I cannot pass up this opportunity to point out a strange juxtaposition of events which will occur over the next few months. The church calendar (the cycle of seasons and days we follow so we may both encounter and embody the story of Jesus) and the secular calendar (with its own seasons and reasons for naming special days) meet in two ways this year: Ash Wednesday, the day Christians have for centuries set aside to mark the beginning of the season of Lent, a season of solemn preparation for Easter, occurs on February 14, which is, of course, Valentine’s Day, a day our culture sets aside to celebrate romantic love; and, if this were not enough, Easter, the highest and holiest of days for the church, will happen on April 1, April Fools’ Day, a day our culture sets aside for practical jokes. I will leave it to you to make what meaning you may from this confluence of events.

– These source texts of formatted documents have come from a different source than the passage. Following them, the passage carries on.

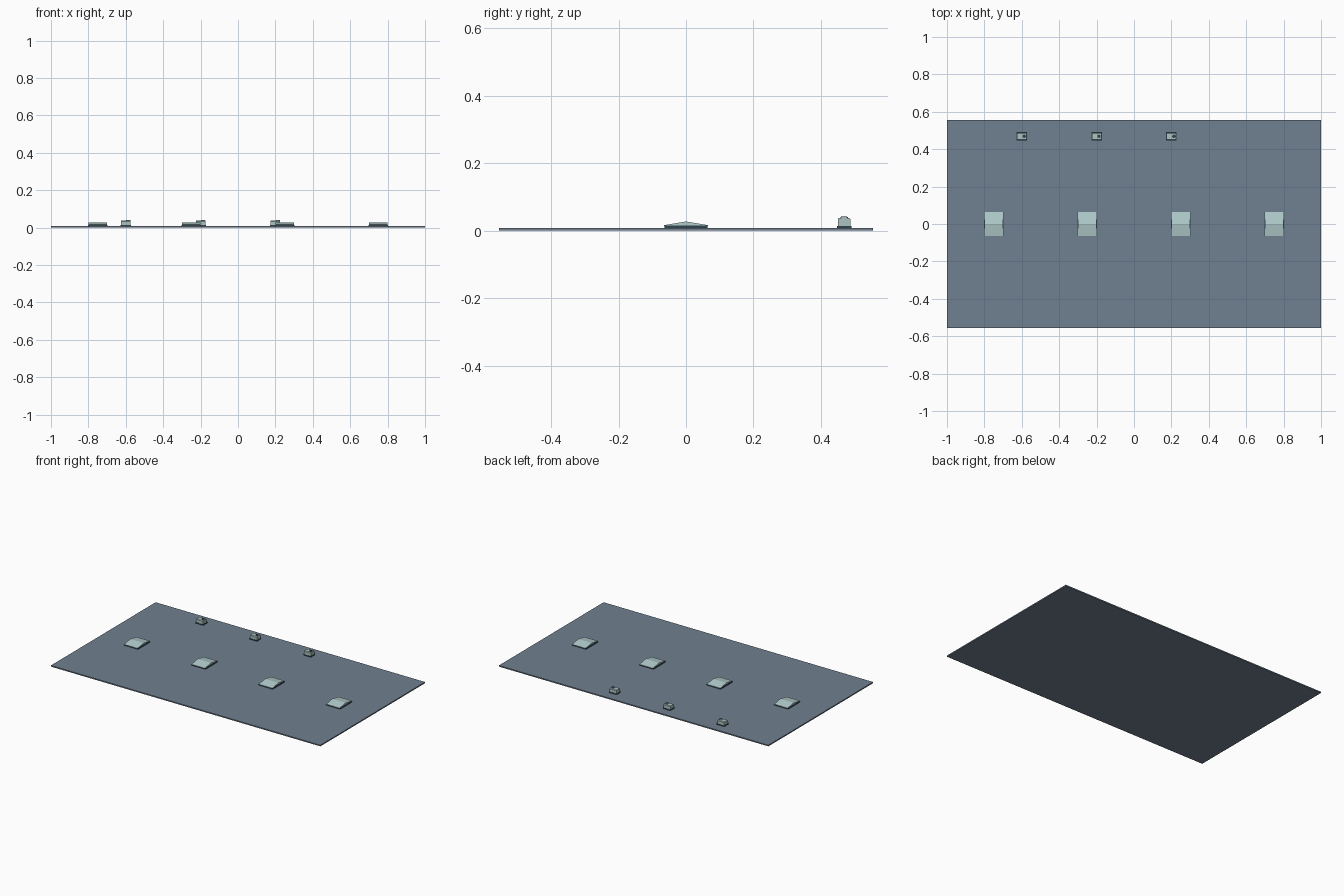
import bpy, bmesh
from mathutils import Matrix

cube = bpy.data.objects.get("Cube")
if cube:
    bpy.data.objects.remove(cube, do_unlink=True)


def material(name, rgb):
    lin = [(c / 255 / 12.92) if c < 11 else ((c / 255 + 0.055) / 1.055) ** 2.4 for c in rgb]
    m = bpy.data.materials.new(name)
    m.use_nodes = True
    m.diffuse_color = (*lin, 1)
    m.node_tree.nodes["Principled BSDF"].inputs["Base Color"].default_value = (*lin, 1)
    return m


SLATE = material("slate roof", (112, 128, 144))
GLASS = material("pale glass", (178, 205, 205))
DARK = material("dark frame", (47, 68, 79))
METAL = material("pale metal", (172, 196, 194))


def finish(name, bm, mat):
    bmesh.ops.recalc_face_normals(bm, faces=bm.faces)
    mesh = bpy.data.meshes.new(name)
    bm.to_mesh(mesh)
    bm.free()
    mesh.materials.append(mat)
    obj = bpy.data.objects.new(name, mesh)
    bpy.context.collection.objects.link(obj)
    return obj


def box(name, x, y, z0, z1, w, d, mat):
    bm = bmesh.new()
    bmesh.ops.create_cube(bm, size=1, matrix=Matrix.Translation((x, y, (z0 + z1) / 2))
                          @ Matrix.Diagonal((w, d, z1 - z0, 1)))
    return finish(name, bm, mat)


def gable(name, x, y, w, profile, mat):
    """Extrude a y-z profile along x."""
    bm = bmesh.new()
    face = bm.faces.new([bm.verts.new((x - w / 2, y + py, pz)) for py, pz in profile])
    ext = bmesh.ops.extrude_face_region(bm, geom=[face])
    verts = [g for g in ext["geom"] if isinstance(g, bmesh.types.BMVert)]
    bmesh.ops.translate(bm, vec=(w, 0, 0), verts=verts)
    return finish(name, bm, mat)


def disc(name, x, y, z0, z1, r, mat):
    bm = bmesh.new()
    bmesh.ops.create_cone(bm, cap_ends=True, segments=16, radius1=r, radius2=r, depth=z1 - z0,
                          matrix=Matrix.Translation((x, y, (z0 + z1) / 2)))
    return finish(name, bm, mat)


# Flat roof slab
box("roof_slab", 0, 0, 0, 0.008, 2, 1.11, SLATE)

# Row of ridged skylights on dark curbs
for i, x in enumerate((-0.75, -0.25, 0.25, 0.75), 1):
    box(f"skylight_curb_{i}", x, 0, 0.008, 0.015, 0.104, 0.126, DARK)
    gable(f"skylight_glass_{i}", x, 0, 0.1,
          [(-0.065, 0.014), (0.065, 0.014), (0.065, 0.016), (0, 0.027), (-0.065, 0.016)], GLASS)

# Rooftop air units along the back edge
Y = 0.469
for i, x in enumerate((-0.6, -0.2, 0.2), 1):
    box(f"air_unit_base_{i}", x, Y, 0.008, 0.013, 0.056, 0.044, DARK)
    gable(f"air_unit_body_{i}", x, Y, 0.05,
          [(-0.019, 0.013), (0.019, 0.013), (0.019, 0.034), (0.016, 0.037),
           (-0.016, 0.037), (-0.019, 0.034)], METAL)
    disc(f"fan_housing_{i}", x + 0.013, Y, 0.037, 0.040, 0.011, METAL)
    disc(f"fan_grille_{i}", x + 0.013, Y, 0.040, 0.041, 0.009, DARK)
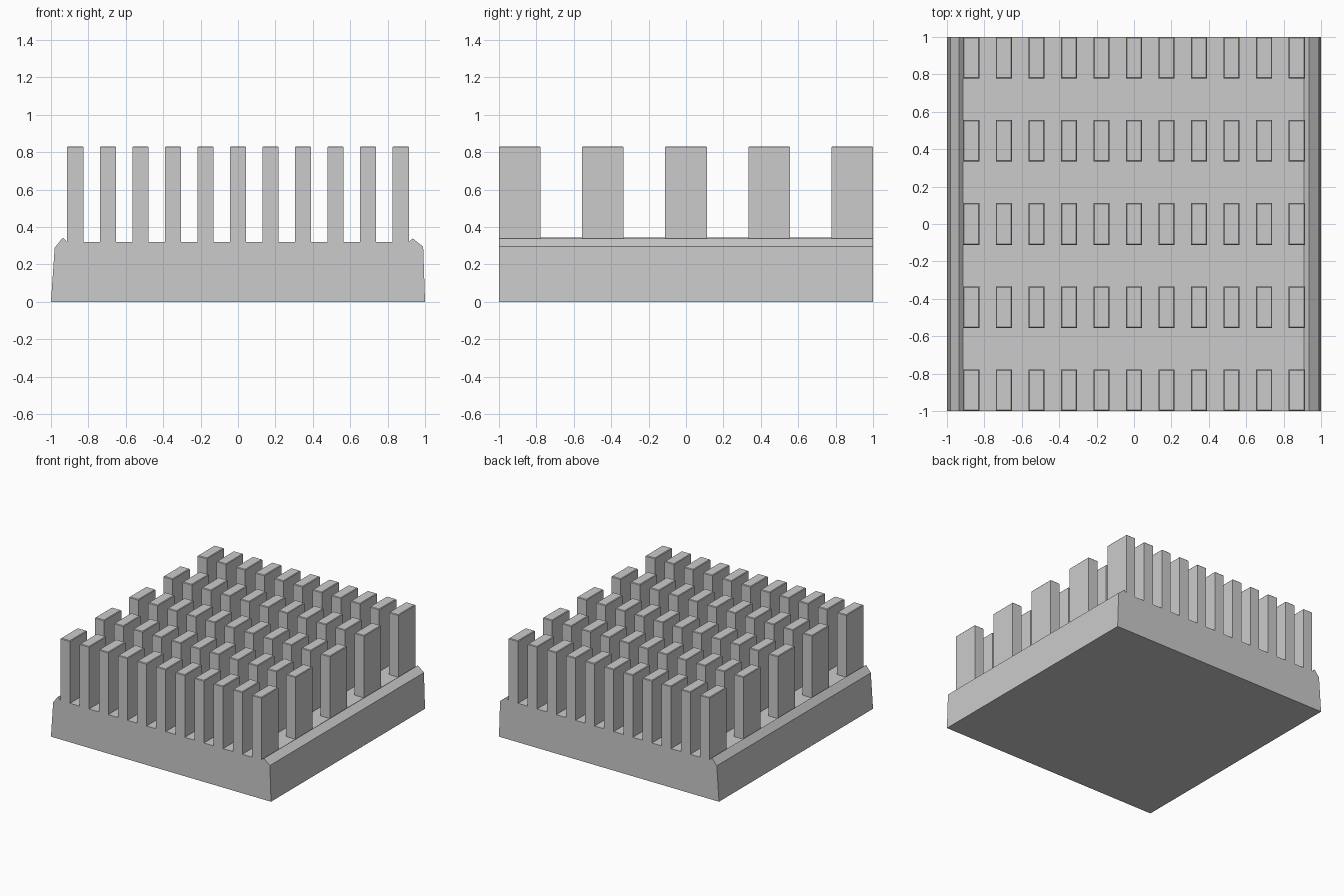
import bpy, bmesh

if "Cube" in bpy.data.objects:
    bpy.data.objects.remove(bpy.data.objects["Cube"])

FLOOR, TOP = 0.32, 0.832


def make_object(name, bm):
    bmesh.ops.recalc_face_normals(bm, faces=bm.faces)
    mesh = bpy.data.meshes.new(name)
    bm.to_mesh(mesh)
    bm.free()
    obj = bpy.data.objects.new(name, mesh)
    bpy.context.collection.objects.link(obj)
    return obj


# Base plate: cross-section with a raised lip on each side, extruded along y
profile = [(-1, 0), (1, 0), (0.99, 0.295), (0.935, 0.339), (0.91, FLOOR),
           (-0.913, FLOOR), (-0.936, 0.344), (-0.98, 0.29)]
bm = bmesh.new()
face = bm.faces.new([bm.verts.new((x, -1, z)) for x, z in profile])
ext = bmesh.ops.extrude_face_region(bm, geom=[face])
moved = [v for v in ext["geom"] if isinstance(v, bmesh.types.BMVert)]
bmesh.ops.translate(bm, verts=moved, vec=(0, 2, 0))
make_object("base_plate", bm)

# Cooling pin: rectangular block with a tiny chamfer around its top
bm = bmesh.new()
bmesh.ops.create_cube(bm, size=1)
for v in bm.verts:
    v.co.x *= 0.086
    v.co.y *= 0.222
    v.co.z = TOP if v.co.z > 0 else FLOOR
rim = [e for e in bm.edges if all(v.co.z > 0.8 for v in e.verts)]
bmesh.ops.bevel(bm, geom=rim, offset=0.005, segments=1, affect='EDGES')
pin = make_object("cooling_pins", bm)
pin.location = (-0.87, -0.889, 0)

# Repeat the pin over an 11 by 5 grid
for name, count, step in (("columns", 11, (0.174, 0, 0)), ("rows", 5, (0, 0.4445, 0))):
    arr = pin.modifiers.new(name, 'ARRAY')
    arr.count = count
    arr.use_relative_offset = False
    arr.use_constant_offset = True
    arr.constant_offset_displace = step
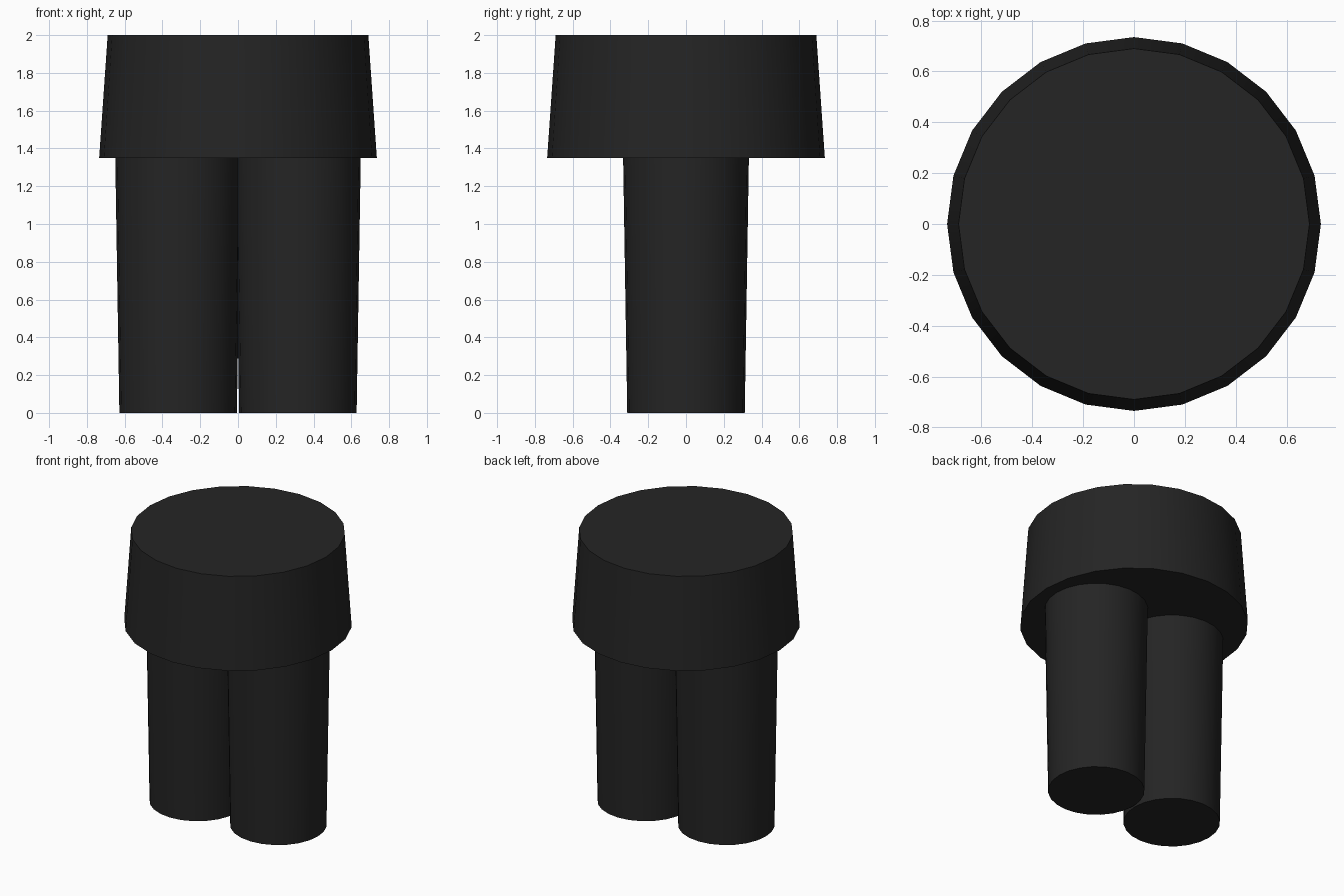
import bpy
import math

cube = bpy.data.objects.get("Cube")
if cube:
    bpy.data.objects.remove(cube, do_unlink=True)

# Single dark material
black = bpy.data.materials.new("soft_black")
black.use_nodes = True
colour = (0.018, 0.018, 0.018, 1)
black.diffuse_color = colour
black.node_tree.nodes["Principled BSDF"].inputs["Base Color"].default_value = colour


def tapered_cylinder(name, x, z_low, z_high, r_low, r_high):
    bpy.ops.mesh.primitive_cone_add(
        vertices=24, radius1=r_low, radius2=r_high, depth=z_high - z_low,
        location=(x, 0, (z_low + z_high) / 2))
    obj = bpy.context.object
    obj.name = name
    obj.data.materials.append(black)
    bpy.ops.object.shade_smooth_by_angle(angle=math.radians(30))
    return obj


# Wide upper body, narrowing towards the top
tapered_cylinder("upper_body", 0, 1.35, 2.0, 0.735, 0.69)

# Pair of legs, slightly wider at the top where they meet the body
for side, sign in (("left", 1), ("right", -1)):
    tapered_cylinder(side + "_leg", sign * 0.317, 0, 1.36, 0.311, 0.333)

If, on Valentine’s Day, you also wish to observe Ash Wednesday, this is what I have for you. At 9 a.m., I will lead a brief service of worship which will include the Imposition of Ashes. Anyone who wishes to walk around the rest of the day with a smudge of ashes on their foreheads, a sign of the mortality and repentance, is welcome to attend. The ashes, by the way, come from the previous year’s palms used on Palm Sunday (another confluence of dates and events which might give us reason to think more deeply about what we are doing). The use of ashes in this ritual way has a long history in Jewish and Christian worship, and participating in the Imposition of Ashes is an experiential way to participate in a call to repentance and reconciliation. The intention of this ritual act is to prompt us to begin the spiritual work of getting ourselves right with God and right with our neighbors. Although some people think of Lent as a dour downer, the season’s purpose is make us ready to experience a full measure of joy on Easter. Lent is our opportunity to do a bit of spiritual Spring cleaning, if you will, and that all begins on Ash Wednesday.
I hope to see many you on Ash Wednesday. I hope to see many of you each of the Sundays of Lent. Remember, too, that Lent is 40 days, a span which does not include the Sundays. Curious thing. Whoever made up the tradition knew we would need a break from the spiritual work of Lent, so left the Sundays out that we might meet in each Sunday a foreshadowing of Easter along the way. Joy to you, Christian, and may you experience a Holy Lent.